Let’s Talk Period aims to change this by

Find out more about her campaign here.

Share your details to download the report.

We promise not to spam or send irrelevant information.

A former Assistant Secretary with the Ministry of Women and Child Development in West Bengal for three months, Lakshmi Bhavya has been championing the cause of menstrual hygiene in her district. By associating herself with the Lalana Campaign, a holistic menstrual hygiene awareness campaign which is conducted by the Anahat NGO, Lakshmi has been slowly breaking taboos when it comes to periods and menstrual hygiene.

A Gender Rights Activist working with the tribal and marginalized communities in india, Srilekha is a PhD scholar working on understanding body and sexuality among tribal girls, to fill the gaps in research around indigenous women and their stories. Srilekha has worked extensively at the grassroots level with community based organisations, through several advocacy initiatives around Gender, Mental Health, Menstrual Hygiene and Sexual and Reproductive Health Rights (SRHR) for the indigenous in Jharkhand, over the last 6 years.

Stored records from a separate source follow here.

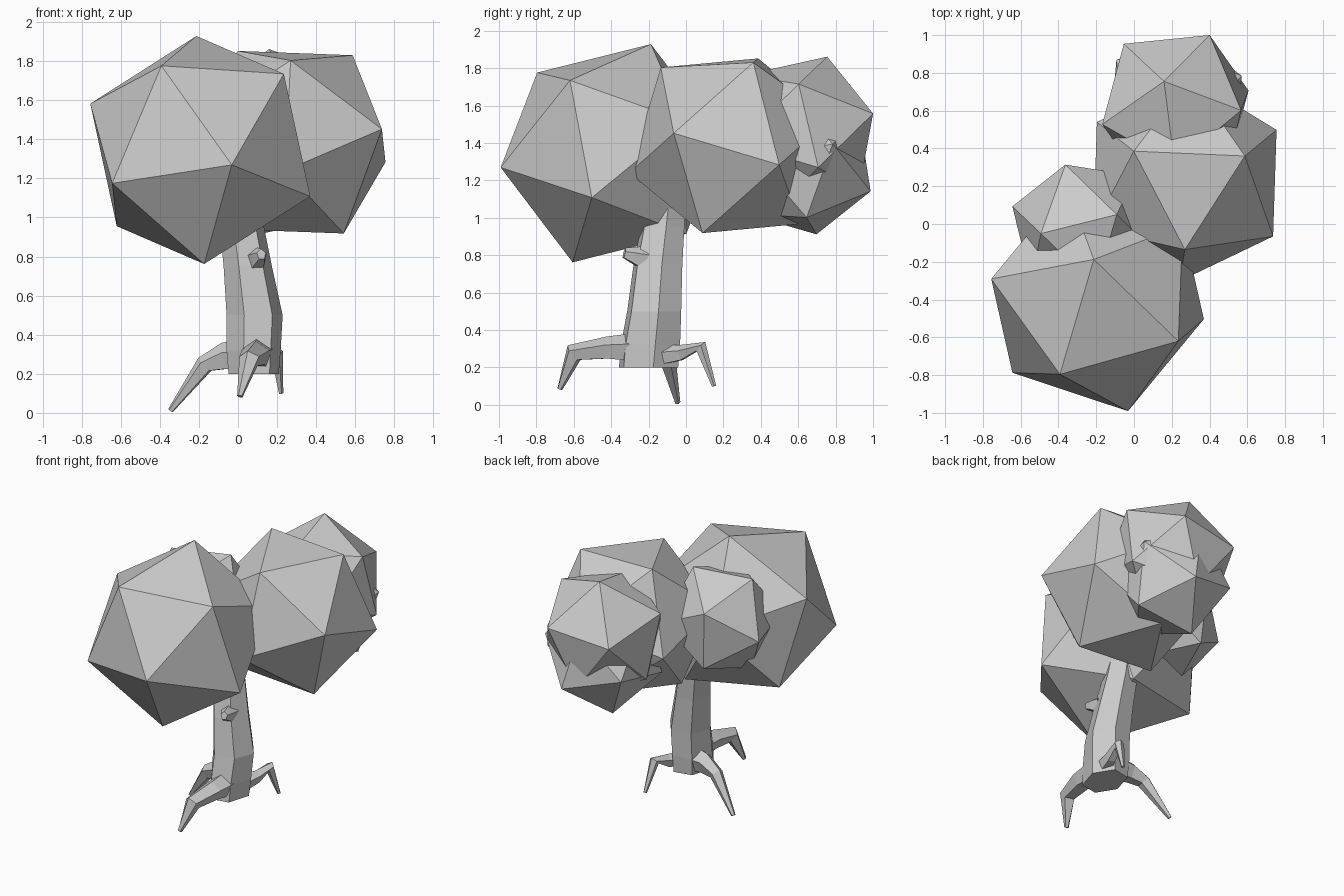
import bpy, bmesh, math
from mathutils import Vector, Matrix

if "Cube" in bpy.data.objects:
    bpy.data.objects.remove(bpy.data.objects["Cube"])


def finish(name, bm):
    bmesh.ops.recalc_face_normals(bm, faces=bm.faces)
    me = bpy.data.meshes.new(name)
    bm.to_mesh(me)
    bm.free()
    ob = bpy.data.objects.new(name, me)
    bpy.context.collection.objects.link(ob)
    return ob


def foliage(name, centre, radius, pole, side):
    """Icosahedron with one corner towards pole and a neighbour towards side."""
    z = Vector(pole).normalized()
    s = Vector(side)
    x = (s - z * s.dot(z)).normalized()
    y = z.cross(x)
    rot = Matrix((x, y, z)).transposed().to_4x4()
    bm = bmesh.new()
    bmesh.ops.create_icosphere(bm, subdivisions=1, radius=radius,
                               matrix=Matrix.Translation(centre) @ rot)
    return finish(name, bm)


def loft(name, rings):
    """Skin a list of equal-length point rings and cap both ends."""
    bm = bmesh.new()
    vs = [[bm.verts.new(p) for p in r] for r in rings]
    n = len(rings[0])
    for a, b in zip(vs, vs[1:]):
        for i in range(n):
            j = (i + 1) % n
            bm.faces.new((a[i], a[j], b[j], b[i]))
    bm.faces.new(vs[0][::-1])
    bm.faces.new(vs[-1])
    return finish(name, bm)


def tube(name, path, sides=5):
    """Tapered limb along (x, y, z, half width, half height) stations."""
    pts = [Vector(p[:3]) for p in path]
    rings = []
    for i, p in enumerate(path):
        t = (pts[min(i + 1, len(pts) - 1)] - pts[max(i - 1, 0)]).normalized()
        w = t.cross(Vector((0, 0, 1))).normalized()
        h = w.cross(t)
        rings.append([pts[i] + w * p[3] * math.sin(a) + h * p[4] * math.cos(a)
                      for a in (2 * math.pi * k / sides for k in range(sides))])
    return loft(name, rings)


# Leaf clumps
foliage("foliage_front", (-.193, -.397, 1.345), .62, (-.02, .21, .585), (-.2, -.4, .435))
foliage("foliage_right", (.27, .237, 1.385), .56, (-.27, .148, .465), (.315, .123, .445))
foliage("foliage_back_upper", (.219, .617, 1.451), .437, (-.06, .138, .41), (.18, .383, .11))
foliage("foliage_back_lower", (.22, .62, 1.285), .402, (-.13, .08, -.385), (.075, .37, -.155))
foliage("foliage_left", (-.27, -.026, 1.423), .394, (-.22, -.024, .32), (.18, .076, .34))

# Trunk: centre x, y, z, half width x, half depth y
stations = [
    (.08, -.20, .20, .13, .17),
    (.08, -.19, .32, .14, .17),
    (.085, -.17, .50, .145, .155),
    (.05, -.15, .75, .125, .14),
    (.02, -.125, .95, .115, .125),
    (.01, -.11, 1.08, .105, .115),
]
loft("trunk", [[(x + rx * math.cos(a), y + ry * math.sin(a), z)
                for a in (math.pi / 3 * k + .15 for k in range(6))]
               for x, y, z, rx, ry in stations])

# Roots
tube("root_front", [(.10, -.22, .30, .09, .09), (.09, -.42, .30, .075, .065),
                    (.06, -.60, .275, .055, .055), (.01, -.675, .085, .015, .015)])
tube("root_left", [(.05, -.14, .29, .09, .09), (-.07, -.12, .285, .06, .075),
                   (-.17, -.10, .245, .045, .05), (-.345, -.045, .012, .015, .015)])
tube("root_back", [(.13, -.15, .26, .06, .06), (.17, -.03, .275, .04, .045),
                   (.195, .08, .31, .035, .035), (.22, .15, .10, .012, .012)])

# Broken branch stub on the front of the trunk
tube("branch_stub", [(.09, -.22, .78, .06, .07), (.11, -.29, .80, .04, .045),
                     (.12, -.33, .81, .025, .03)])
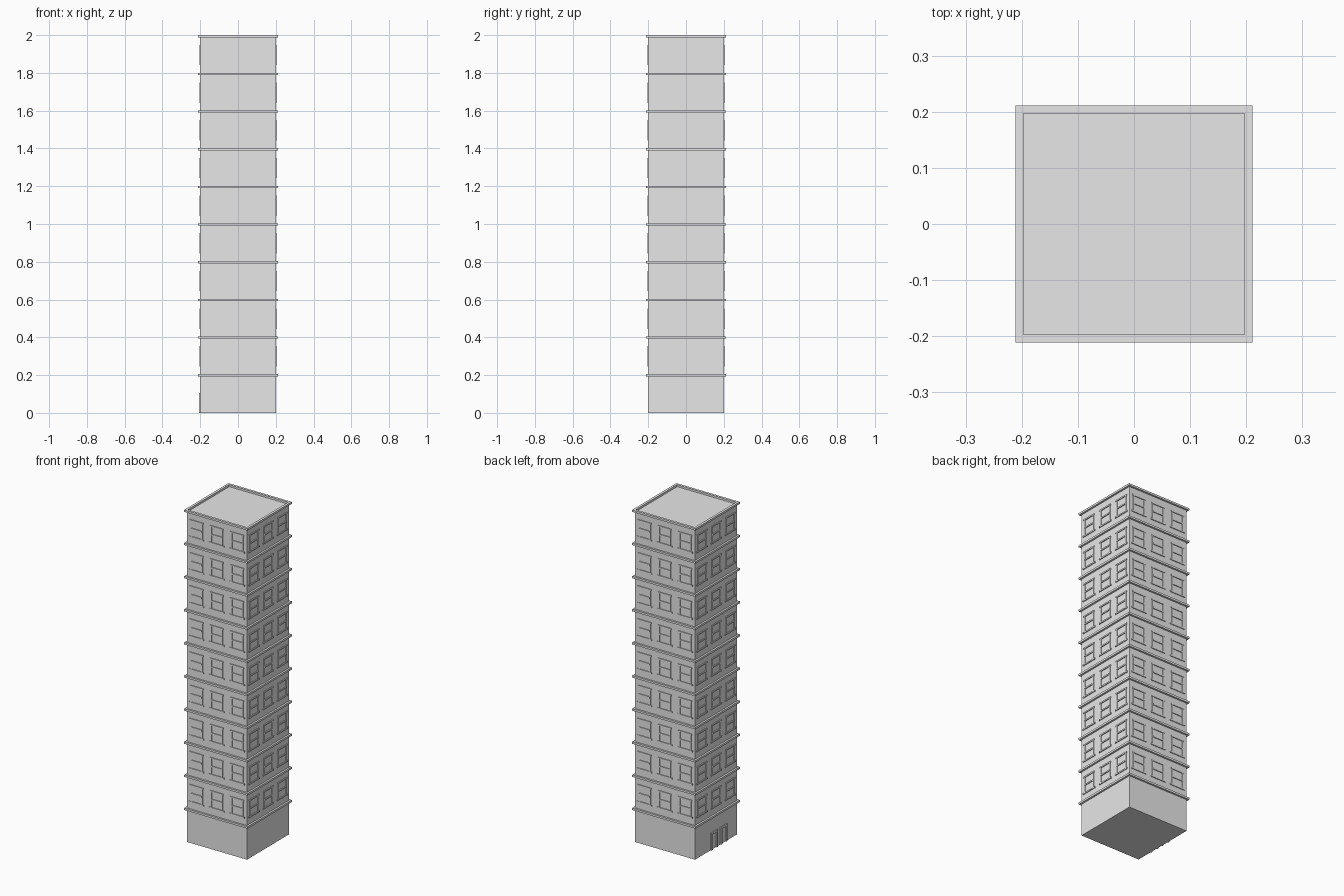
import bpy, bmesh, math
from mathutils import Matrix, Vector

cube = bpy.data.objects.get("Cube")
if cube:
    bpy.data.objects.remove(cube)

stone = bpy.data.materials.new("grey stone")
stone.use_nodes = True
stone.diffuse_color = (0.8, 0.8, 0.8, 1)
stone.node_tree.nodes["Principled BSDF"].inputs["Base Color"].default_value = (0.8, 0.8, 0.8, 1)

FLOORS, STOREY, HALF = 10, 0.1994, 0.2
LEDGE, OUTER, INNER = 0.012, 0.211, 0.1965


def add_box(bm, x, y, z, turn=0):
    """Box from (min, max) ranges, turned about the vertical axis."""
    centre = Vector([(a + b) / 2 for a, b in (x, y, z)])
    size = [b - a for a, b in (x, y, z)]
    m = Matrix.Rotation(turn, 4, 'Z') @ Matrix.Translation(centre) @ Matrix.Diagonal((*size, 1))
    bmesh.ops.create_cube(bm, size=1, matrix=m)


def finish(name, bm):
    mesh = bpy.data.meshes.new(name)
    bm.to_mesh(mesh)
    bm.free()
    mesh.materials.append(stone)
    obj = bpy.data.objects.new(name, mesh)
    bpy.context.collection.objects.link(obj)
    return obj


# Tower body, with its flat roof just below the top ledge's rim
bm = bmesh.new()
add_box(bm, (-HALF, HALF), (-HALF, HALF), (0, FLOORS * STOREY - LEDGE / 2))
finish("tower_body", bm)

# Ledge above every storey: four mitred sides as a square ring
bm = bmesh.new()
for floor in range(1, FLOORS + 1):
    z = floor * STOREY
    low, high = z - LEDGE / 2, z + LEDGE / 2
    for i in range(4):
        add_box(bm, (-OUTER, INNER), (-OUTER, -INNER), (low, high), i * math.pi / 2)
finish("storey_ledges", bm)

# Three framed windows on each side of every upper storey
bm = bmesh.new()
for floor in range(1, FLOORS):
    base = floor * STOREY
    for i in range(4):
        turn = i * math.pi / 2
        for x in (-0.135, 0, 0.135):
            for side in (-0.037, 0.037):
                add_box(bm, (x + side - 0.004, x + side + 0.004), (-HALF - 0.004, -HALF),
                        (base + 0.05, base + 0.15), turn)
            for z, half_width in ((0.05, 0.05), (0.1, 0.037), (0.15, 0.045)):
                add_box(bm, (x - half_width, x + half_width), (-HALF - 0.005, -HALF),
                        (base + z - 0.004, base + z + 0.004), turn)
finish("window_frames", bm)

# Double entrance on the -x side
bm = bmesh.new()
for y in (-0.095, -0.045, -0.005, 0.045):
    add_box(bm, (-HALF - 0.006, -HALF), (y - 0.006, y + 0.006), (0, 0.1))
for y in (-0.07, 0.02):
    add_box(bm, (-HALF - 0.006, -HALF), (y - 0.031, y + 0.031), (0.092, 0.104))
finish("entrance_frame", bm)
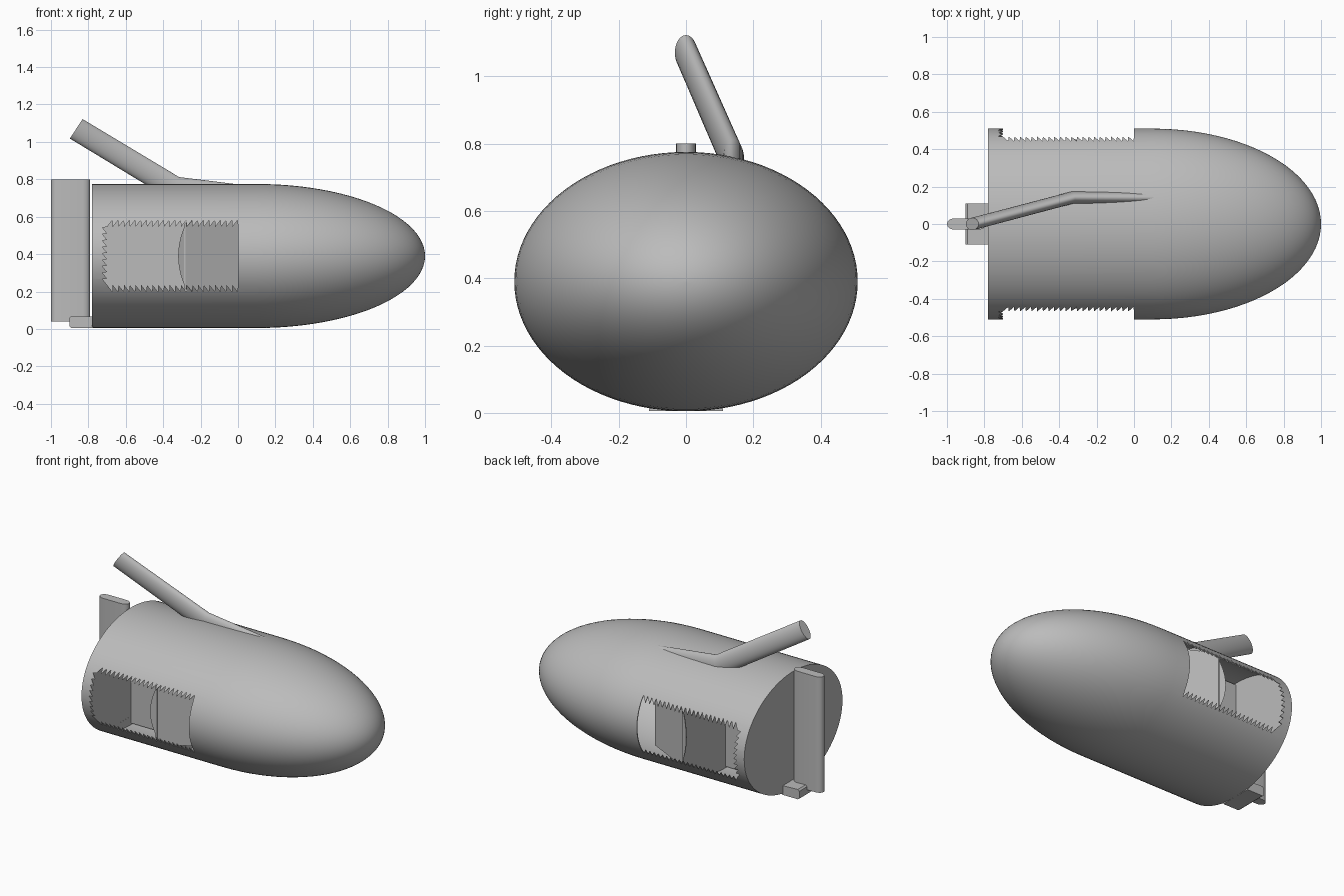
import bpy, bmesh, math
from mathutils import Vector

if "Cube" in bpy.data.objects:
    bpy.data.objects.remove(bpy.data.objects["Cube"])

grey = bpy.data.materials.new("plain grey")
grey.use_nodes = True
grey.diffuse_color = (0.5, 0.5, 0.5, 1)
grey.node_tree.nodes["Principled BSDF"].inputs["Base Color"].default_value = (0.5, 0.5, 0.5, 1)

MID, HALF_W, HALF_H, STERN = 0.39, 0.51, 0.385, -0.78


def smooth(ob):
    bpy.ops.object.select_all(action="DESELECT")
    ob.select_set(True)
    bpy.context.view_layer.objects.active = ob
    bpy.ops.object.shade_smooth_by_angle(angle=math.radians(35))


def loft(name, rings):
    """Skin a list of equal closed rings and cap both ends."""
    bm = bmesh.new()
    rows = [[bm.verts.new(p) for p in ring] for ring in rings]
    n = len(rows[0])
    for a, b in zip(rows, rows[1:]):
        for i in range(n):
            j = (i + 1) % n
            bm.faces.new((a[i], a[j], b[j], b[i]))
    bm.faces.new(rows[0])
    bm.faces.new(rows[-1])
    bmesh.ops.recalc_face_normals(bm, faces=bm.faces)
    me = bpy.data.meshes.new(name)
    bm.to_mesh(me)
    bm.free()
    me.materials.append(grey)
    ob = bpy.data.objects.new(name, me)
    bpy.context.collection.objects.link(ob)
    return ob


def ellipse(centre, u, v, n):
    c, u, v = Vector(centre), Vector(u), Vector(v)
    return [c + u * math.cos(2 * math.pi * i / n) + v * math.sin(2 * math.pi * i / n)
            for i in range(n)]


def hull_ring(x, s):
    return ellipse((x, 0, MID), (0, HALF_W * s, 0), (0, 0, HALF_H * s), 96)


# Hull: straight elliptical tube with a long rounded nose
rings = [hull_ring(STERN, 1), hull_ring(-0.35, 1), hull_ring(0.1, 1)]
for i in range(1, 25):
    a = math.pi / 2 * i / 24
    rings.append(hull_ring(0.1 + 0.9 * math.sin(a), max(math.cos(a), 0.004)))
hull = loft("hull", rings)

# Toothed window outline, pushed through both sides
TEETH, END_TEETH, DEPTH = 23, 9, 0.035
x0, x1, z0, z1 = -0.70, 0.0, 0.235, 0.545
outline = []
step = (x1 - x0) / TEETH
for i in range(TEETH):
    outline += [(x0 + i * step, z0), (x0 + (i + 0.9) * step, z0 - DEPTH)]
outline += [(x1, z0), (x1, z1)]
for i in range(TEETH):
    outline += [(x1 - (i + 0.1) * step, z1 + DEPTH), (x1 - (i + 1) * step, z1)]
step = (z1 - z0) / END_TEETH
for i in range(END_TEETH):
    outline.append((x0 - 0.025, z1 - (i + 0.1) * step))
    if i < END_TEETH - 1:
        outline.append((x0, z1 - (i + 1) * step))
cutter = loft("window_cutter", [[(x, y, z) for x, z in outline] for y in (-0.7, 0.7)])
cutter.hide_render = True

shell = hull.modifiers.new("thin wall", "SOLIDIFY")
shell.thickness, shell.offset = 0.006, -1
cut = hull.modifiers.new("windows", "BOOLEAN")
cut.operation, cut.solver, cut.object = "DIFFERENCE", "EXACT", cutter
bpy.context.view_layer.update()
hull.data = bpy.data.meshes.new_from_object(
    hull.evaluated_get(bpy.context.evaluated_depsgraph_get()))
hull.modifiers.clear()
bpy.data.objects.remove(cutter)
smooth(hull)

# Inner walls: lengthwise divider and the cross wall behind the windows
def section(y):
    return [(x, y, z) for x, z in ((STERN + 0.005, 0.02), (-0.29, 0.02),
                                   (-0.29, 0.76), (STERN + 0.005, 0.76))]


loft("lengthwise_divider", [section(-0.004), section(0.004)])


def wall_ring(x):
    return [(x, max(-0.44, min(0.44, p.y)), p.z) for p in hull_ring(x, 0.985)]


loft("cross_wall", [wall_ring(-0.29), wall_ring(-0.28)])

# Slanted inner side panels with a bowed rear edge
for side, name in ((-1, "right_inner_panel"), (1, "left_inner_panel")):
    edge = []
    for i in range(13):
        t = -1 + i / 6
        x = -0.32 + 0.06 * t * t
        edge.append((x, 0.455 - 0.5 * (x + 0.32), MID + 0.21 * t))
    edge += [(0.03, 0.28, MID + 0.21), (0.03, 0.28, MID - 0.21)]
    loft(name, [[(x, side * (y + d), z) for x, y, z in edge] for d in (0, -0.006)])

# Bent flattened pipe on top, sinking into the hull
flat = (0, 0.033, 0)
pipe = loft("bent_pipe", [
    ellipse((-0.865, 0.0, 1.07), (0.034, 0, 0.052), flat, 32),
    ellipse((-0.335, 0.14, 0.75), (0.02, 0, 0.062), flat, 32),
    ellipse((0.2, 0.14, 0.685), (0.008, 0, 0.062), flat, 32)])
smooth(pipe)

# Rudder: upright blade with rounded edges
blade = []
for cx, start in ((-0.83, -90), (-0.96, 90)):
    for i in range(9):
        a = math.radians(start + i * 22.5)
        blade.append((cx + 0.04 * math.cos(a), 0.03 * math.sin(a)))
rudder = loft("rudder", [[(x, y, z) for x, y in blade] for z in (0.04, 0.8)])
smooth(rudder)

# Small level fin at the foot of the stern
fin = [(-0.9, 0.012), (-0.89, 0.005), (-0.775, 0.005), (-0.775, 0.065),
       (-0.89, 0.07), (-0.9, 0.06)]
loft("stern_fin", [[(x, y, z) for x, z in fin] for y in (-0.11, 0.11)])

Srilekha has also contributed to sustainable livelihood projects and legal aid programs for survivors of sex trafficking. She has been conducting research based programs on maternal health, mental health, gender based violence, sex and sexuality. Her interest lies in conducting workshops for young people on life skills, feminism, gender and sexuality, trauma, resilience and interpersonal relationships.

A Guwahati-based college student pursuing her Masters in Tata Institute of Social Sciences, Bidisha started the #BleedwithDignity campaign on the technology platform, demanding that the Government of Assam install
biodegradable sanitary pad vending machines in all government schools across the state. Her petition on has already gathered support from over 90000 people and continues to grow.

Bidisha was selected in’s flagship program ‘She Creates Change’ having run successful online advocacy
campaigns, which were widely recognised. Through the #BleedwithDignity campaign; she organised and celebrated World Menstrual Hygiene Day, 2019 in Guwahati, Assam by hosting a wall mural by collaborating with local organisations. The initiative was widely covered by national and local media, and the mural was later inaugurated by the event’s chief guest Commissioner of Guwahati Municipal Corporation (GMC) Debeswar Malakar, IAS.

Sign up for the Youth Ki Awaaz Prime Ministerial Brief below